Chihuahuas should take in about 40 calories each day for each pound of their overall body weight.
This means that a 9-pound deer head chihuahua should eat approximately 360 calories a day.
Kibble is a great choice for chihuahuas, but to make sure food does not get caught in their small throats, be sure to select brands that offer bite-sized kibble intended for small dogs.
It’s important to note here that chihuahuas in general have a very rapid metabolism.
This, added to their energetic behavior, allows them to burn calories much faster than some other dog breeds.

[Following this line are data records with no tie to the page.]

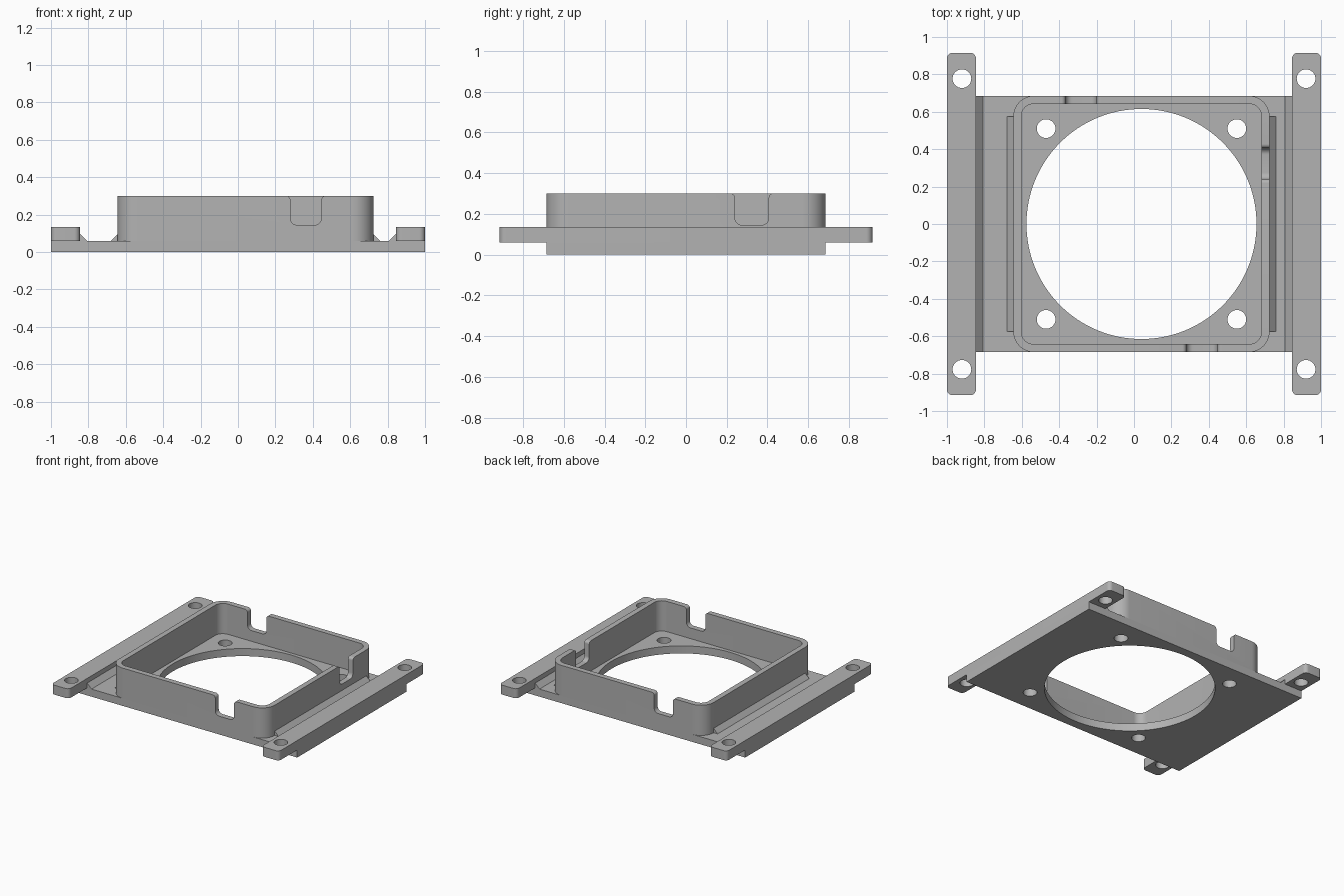
import bpy, bmesh
from math import sin, cos, pi, radians
from mathutils import Matrix, Vector

cube = bpy.data.objects.get("Cube")
if cube:
    bpy.data.objects.remove(cube, do_unlink=True)

grey = bpy.data.materials.new("plain grey")
grey.use_nodes = True
colour = (0.45, 0.45, 0.45, 1)
grey.diffuse_color = colour
grey.node_tree.nodes["Principled BSDF"].inputs["Base Color"].default_value = colour

CX = 0.04          # centre of the frame and opening
HALF = 0.685       # half depth of plate and frame
PLATE = 0.06       # plate thickness
TOP = 0.30         # top of the frame
RAIL_IN = 0.845    # inner edge of the rails


def arc(x, y, r, start, end, steps=10):
    """Points along an arc, angles in degrees."""
    angles = [radians(start + (end - start) * i / steps) for i in range(steps + 1)]
    return [(x + r * cos(a), y + r * sin(a)) for a in angles]


def rounded_rect(cx, cy, hx, hy, r):
    pts = []
    for i, (sx, sy) in enumerate([(1, 1), (-1, 1), (-1, -1), (1, -1)]):
        pts += arc(cx + sx * (hx - r), cy + sy * (hy - r), r, 90 * i, 90 * i + 90)
    return pts


def rect(hx, hy):
    return [(-hx, -hy), (hx, -hy), (hx, hy), (-hx, hy)]


def prism(name, pts, low, high, matrix=Matrix()):
    """Extrude a flat outline from low to high, then place it."""
    bm = bmesh.new()
    face = bm.faces.new([bm.verts.new((x, y, low)) for x, y in pts])
    ext = bmesh.ops.extrude_face_region(bm, geom=[face])
    verts = [v for v in ext["geom"] if isinstance(v, bmesh.types.BMVert)]
    bmesh.ops.translate(bm, verts=verts, vec=(0, 0, high - low))
    bm.transform(matrix)
    bmesh.ops.recalc_face_normals(bm, faces=bm.faces)
    mesh = bpy.data.meshes.new(name)
    bm.to_mesh(mesh)
    bm.free()
    mesh.materials.append(grey)
    obj = bpy.data.objects.new(name, mesh)
    bpy.context.collection.objects.link(obj)
    return obj


def select(obj):
    bpy.ops.object.select_all(action='DESELECT')
    obj.select_set(True)
    bpy.context.view_layer.objects.active = obj


def cut(obj, cutters):
    select(obj)
    for cutter in cutters:
        mod = obj.modifiers.new("cut", 'BOOLEAN')
        mod.operation = 'DIFFERENCE'
        mod.solver = 'EXACT'
        mod.object = cutter
        bpy.ops.object.modifier_apply(modifier=mod.name)
        bpy.data.objects.remove(cutter, do_unlink=True)


def drill(x, y, r, steps=32):
    return prism("drill", arc(x, y, r, 0, 360, steps)[:-1], -0.2, 0.5)


def smooth(obj):
    select(obj)
    bpy.ops.object.shade_smooth_by_angle(angle=radians(30))


# Base plate with the large opening and four screw holes
plate = prism("base_plate", rect(1, HALF), 0, PLATE)
cut(plate, [drill(CX, 0, 0.615, 128)] +
    [drill(CX + sx * 0.51, sy * 0.51, 0.05) for sx in (-1, 1) for sy in (-1, 1)])
smooth(plate)

# Raised square frame with rounded corners
frame = prism("raised_frame", rounded_rect(CX, 0, HALF, HALF, 0.11), PLATE, TOP)
cutters = [prism("inside", rounded_rect(CX, 0, 0.642, 0.642, 0.065), 0, 0.5)]

# One cable notch per wall: rounded floor and eased upper corners
w, r, ease, floor = 0.083, 0.035, 0.022, 0.145
right_half = (arc(w - r, floor + r, r, -90, 0, 8) +
              arc(w + ease, TOP - ease, ease, 180, 90, 8) + [(w + ease, 0.4)])
notch = right_half + [(-x, z) for x, z in reversed(right_half)]
upright = Matrix.Rotation(pi / 2, 4, 'X')
for i in range(4):
    place = (Matrix.Translation((CX, 0, 0)) @ Matrix.Rotation(i * pi / 2, 4, 'Z')
             @ Matrix.Translation((0.323, 0, 0)) @ upright)
    cutters.append(prism("notch", notch, 0.58, 0.75, place))
cut(frame, cutters)
smooth(frame)

# Profiles in x and z are turned so that they run along y
for side, sx in (("right", -1), ("left", 1)):
    # Mounting rail, longer than the plate, with a hole at each end
    mid = sx * (1 + RAIL_IN) / 2
    rail = prism(side + "_rail",
                 rounded_rect(mid, 0, (1 - RAIL_IN) / 2, 0.915, 0.03), PLATE, 0.135)
    cut(rail, [drill(sx * 0.92, sy * 0.777, 0.05) for sy in (-1, 1)])
    smooth(rail)

    # Sloped strips that brace the rail and the frame against the plate
    foot = sx * RAIL_IN
    prism(side + "_rail_brace",
          [(foot, PLATE), (foot - sx * 0.038, PLATE), (foot, PLATE + 0.038)],
          -HALF, HALF, upright)
    wall = CX + sx * HALF
    prism(side + "_frame_brace",
          [(wall, PLATE), (wall + sx * 0.035, PLATE), (wall, PLATE + 0.035)],
          -0.575, 0.575, upright)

Therefore, to prevent conditions like hypoglycemia, or low blood sugar, you may need to split their daily calories over 3-4 smaller meals each day, rather than just one or two.
This will keep their blood sugar and energy levels consistent throughout the day.
The frequency at which you should brush your deer head chihuahua will depend upon its coat type.
Long-haired chihuahuas should be brushed about 3-4 times a week to prevent tangles in their fur, while smooth coat chihuahuas should be brushed at least once or twice a week.
Be sure to bathe your dog at least once a month, or make an appointment with your groomer that keeps to this bathing schedule.
Regular appointments with your veterinarian—at least every 6-8 months—can help identify any problems or conditions (like hypoglycemia) before they become too severe; and dental chews and sprays can ensure a lifetime of comfortable eating and playing.